Unit testing Spring Webflow becomes all the way easier, when a mocking framework is used. And I find Mockito to be pretty good in that arena.

Without much talk, here goes some code:

To extend AbstractXmlFlowExecutionTests.

Let’s locate the flow-under-test as such

 protected FlowDefinitionResource getResource(
 FlowDefinitionResourceFactory resourceFactory) {
 FlowDefinitionResource resource = resourceFactory.createResource("foo-flow.xml");
 return resource;


Mock away the beans used in flow

BazService mockedBazService;

 protected void registerMockFlowBeans(ConfigurableBeanFactory flowBeanFactory){
 flowBeanFactory.registerSingleton("barService", mock(BarService.class));
 flowBeanFactory.registerSingleton("MyExceptionHandler", mock(MyExceptionHandler.class));

Note that I’m holding the reference for BazBean so I can do some stubbing using Mockito later..
Then lets code up a test.

 MockExternalContext context = new MockExternalContext();
 public void testFlowShouldEnterStartState()


How about triggering an event, and checking a transition ?

 public void testStateWhenFooBarProcessingEventTriggered()


Some stubbing..

 public void testProcessingDetails()


Enough to get started with testing webflows, I guess.

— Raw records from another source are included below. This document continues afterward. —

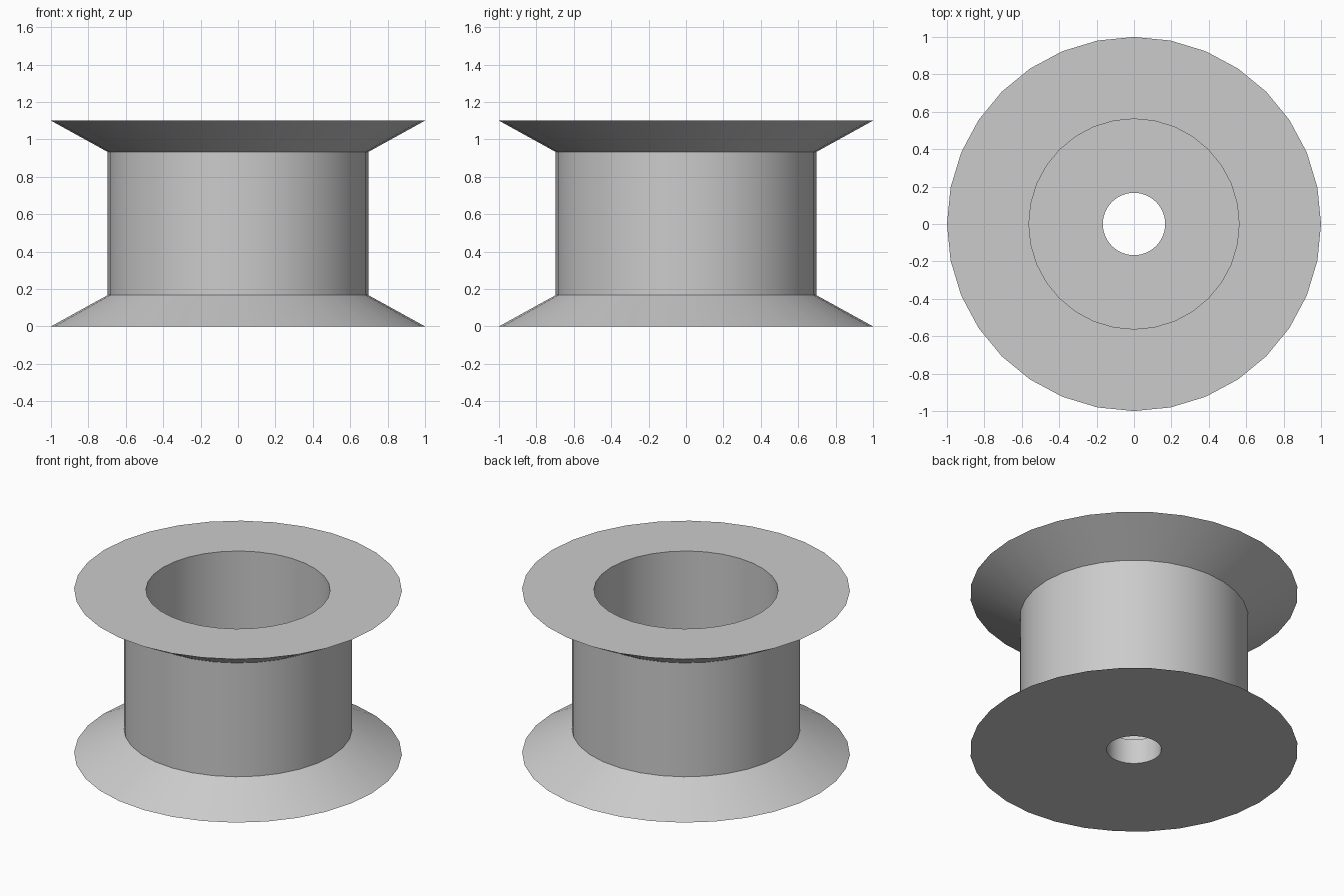
import bpy, bmesh, math

if "Cube" in bpy.data.objects:
    bpy.data.objects.remove(bpy.data.objects["Cube"], do_unlink=True)

SIDES = 32
HEIGHT, FLANGE = 1.1, 0.167
RIM, BARREL, POCKET, BORE = 1.0, 0.697, 0.562, 0.167

# Plain grey material
grey = bpy.data.materials.new("plain_grey")
grey.use_nodes = True
colour = (0.6, 0.6, 0.6, 1)
grey.diffuse_color = colour
grey.node_tree.nodes["Principled BSDF"].inputs["Base Color"].default_value = colour


def lathe(name, profile):
    """Turn a closed (radius, height) profile around the z axis."""
    bm = bmesh.new()
    rings = []
    for i in range(SIDES):
        a = 2 * math.pi * i / SIDES
        rings.append([bm.verts.new((r * math.cos(a), r * math.sin(a), z)) for r, z in profile])
    n = len(profile)
    for i in range(SIDES):
        here, there = rings[i], rings[(i + 1) % SIDES]
        for j in range(n):
            k = (j + 1) % n
            bm.faces.new((here[j], there[j], there[k], here[k]))
    bmesh.ops.recalc_face_normals(bm, faces=bm.faces)
    mesh = bpy.data.meshes.new(name)
    bm.to_mesh(mesh)
    bm.free()
    mesh.materials.append(grey)
    obj = bpy.data.objects.new(name, mesh)
    bpy.context.collection.objects.link(obj)
    bpy.ops.object.select_all(action="DESELECT")
    obj.select_set(True)
    bpy.context.view_layer.objects.active = obj
    bpy.ops.object.shade_smooth_by_angle(angle=math.radians(25))
    return obj


# Spool: flared flanges, barrel, open pocket on top and a bore through the floor
lathe("spool", [
    (BORE, 0), (RIM, 0), (BARREL, FLANGE),
    (BARREL, HEIGHT - FLANGE), (RIM, HEIGHT),
    (POCKET, HEIGHT), (POCKET, FLANGE), (BORE, FLANGE),
])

I’ll update more later 🙂


Some more observations on SWF unit testing.

Written by Vishwanath Krishnamurthi

July 12, 2011 at 10:59 am